- _Work task_
How many of the lines below hold "pair"? Only the number, please.
--------------------------------------------------
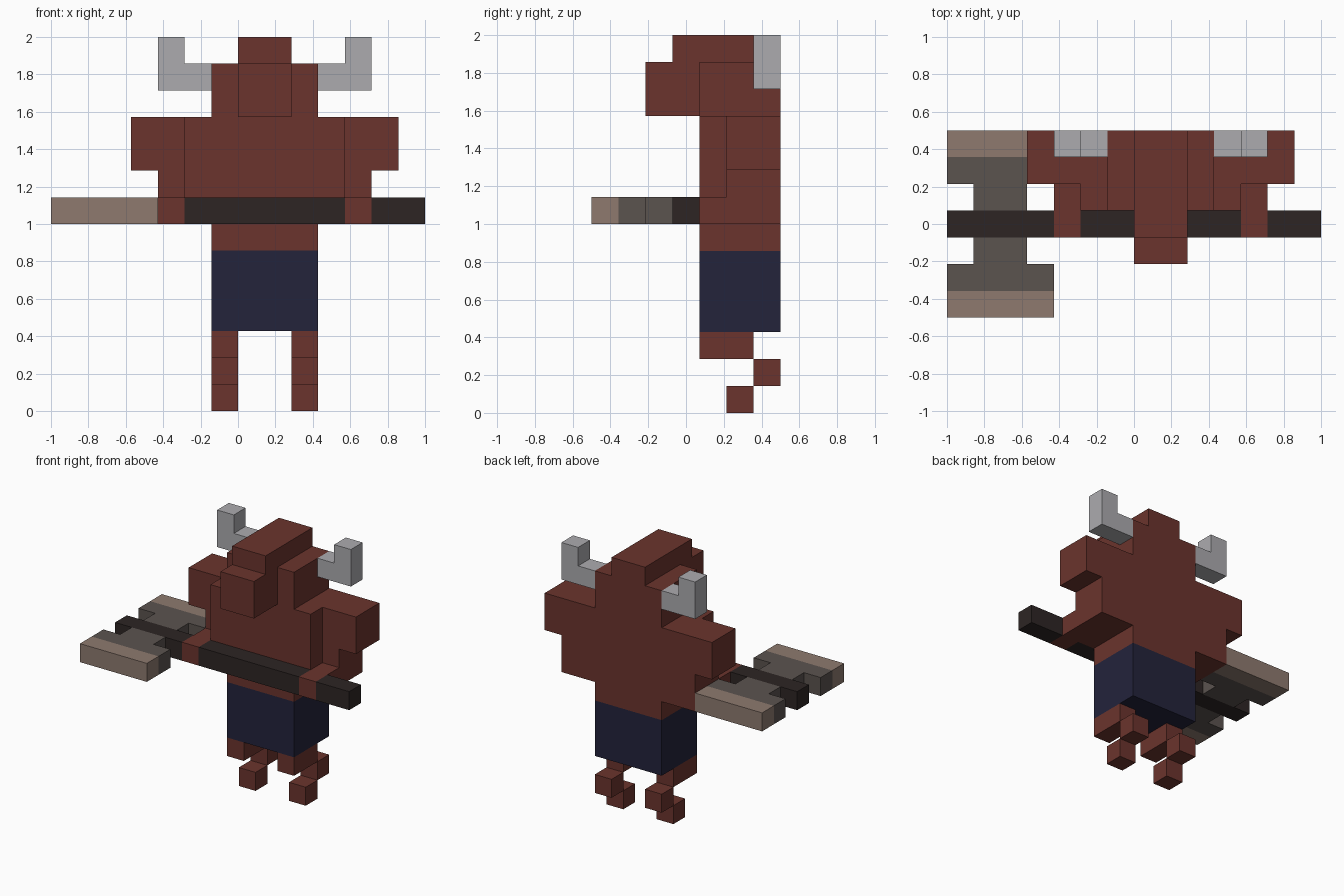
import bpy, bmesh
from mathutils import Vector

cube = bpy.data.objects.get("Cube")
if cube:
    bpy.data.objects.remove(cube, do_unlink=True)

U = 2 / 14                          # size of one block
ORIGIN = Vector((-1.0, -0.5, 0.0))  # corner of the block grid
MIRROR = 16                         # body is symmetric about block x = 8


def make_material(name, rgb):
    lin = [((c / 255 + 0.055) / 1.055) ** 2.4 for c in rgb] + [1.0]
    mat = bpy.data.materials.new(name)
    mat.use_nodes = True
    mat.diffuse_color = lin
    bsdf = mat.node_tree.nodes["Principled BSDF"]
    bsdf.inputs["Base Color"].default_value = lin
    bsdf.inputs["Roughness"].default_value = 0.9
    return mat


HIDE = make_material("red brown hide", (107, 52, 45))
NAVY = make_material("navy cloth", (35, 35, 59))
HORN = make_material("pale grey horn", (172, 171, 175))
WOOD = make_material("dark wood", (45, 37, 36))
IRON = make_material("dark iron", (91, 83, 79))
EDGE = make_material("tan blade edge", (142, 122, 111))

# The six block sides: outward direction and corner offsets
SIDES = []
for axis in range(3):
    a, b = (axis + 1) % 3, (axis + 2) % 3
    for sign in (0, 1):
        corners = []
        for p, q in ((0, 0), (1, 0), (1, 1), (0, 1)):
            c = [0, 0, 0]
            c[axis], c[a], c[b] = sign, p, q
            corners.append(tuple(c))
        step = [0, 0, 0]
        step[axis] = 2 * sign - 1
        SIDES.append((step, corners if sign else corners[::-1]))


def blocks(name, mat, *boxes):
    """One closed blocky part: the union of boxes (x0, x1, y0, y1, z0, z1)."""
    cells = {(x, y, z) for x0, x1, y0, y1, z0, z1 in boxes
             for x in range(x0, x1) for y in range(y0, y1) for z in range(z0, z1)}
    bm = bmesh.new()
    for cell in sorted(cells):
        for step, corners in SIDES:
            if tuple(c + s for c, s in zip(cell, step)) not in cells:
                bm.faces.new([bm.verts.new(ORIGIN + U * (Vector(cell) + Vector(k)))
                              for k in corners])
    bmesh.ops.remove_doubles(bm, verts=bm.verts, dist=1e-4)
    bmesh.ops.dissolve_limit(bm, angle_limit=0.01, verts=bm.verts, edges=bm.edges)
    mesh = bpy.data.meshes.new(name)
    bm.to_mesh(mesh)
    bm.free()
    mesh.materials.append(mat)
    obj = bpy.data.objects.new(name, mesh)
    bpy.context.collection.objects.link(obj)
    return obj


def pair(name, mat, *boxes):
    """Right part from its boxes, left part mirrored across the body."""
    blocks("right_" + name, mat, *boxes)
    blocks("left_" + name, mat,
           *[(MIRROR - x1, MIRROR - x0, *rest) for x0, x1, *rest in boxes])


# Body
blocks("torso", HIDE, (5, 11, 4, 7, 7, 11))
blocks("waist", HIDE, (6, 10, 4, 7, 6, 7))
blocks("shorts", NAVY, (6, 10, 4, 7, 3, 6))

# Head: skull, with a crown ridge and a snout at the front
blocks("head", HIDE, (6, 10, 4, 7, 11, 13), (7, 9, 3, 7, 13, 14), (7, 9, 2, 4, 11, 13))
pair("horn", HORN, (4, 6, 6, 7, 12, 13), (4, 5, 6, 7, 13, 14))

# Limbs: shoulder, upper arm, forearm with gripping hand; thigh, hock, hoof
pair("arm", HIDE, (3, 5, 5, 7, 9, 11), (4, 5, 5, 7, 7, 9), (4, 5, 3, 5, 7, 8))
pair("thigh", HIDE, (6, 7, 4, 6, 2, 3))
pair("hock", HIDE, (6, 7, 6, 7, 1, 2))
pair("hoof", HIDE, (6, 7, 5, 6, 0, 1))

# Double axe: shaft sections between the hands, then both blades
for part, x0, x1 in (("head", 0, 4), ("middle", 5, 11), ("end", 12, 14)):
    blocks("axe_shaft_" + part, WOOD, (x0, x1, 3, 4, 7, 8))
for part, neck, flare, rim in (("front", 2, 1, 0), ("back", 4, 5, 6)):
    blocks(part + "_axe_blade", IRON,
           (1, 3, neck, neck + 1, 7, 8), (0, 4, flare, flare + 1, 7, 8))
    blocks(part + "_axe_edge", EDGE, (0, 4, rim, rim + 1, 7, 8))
--------------------------------------------------
- _Answer to the problem_
6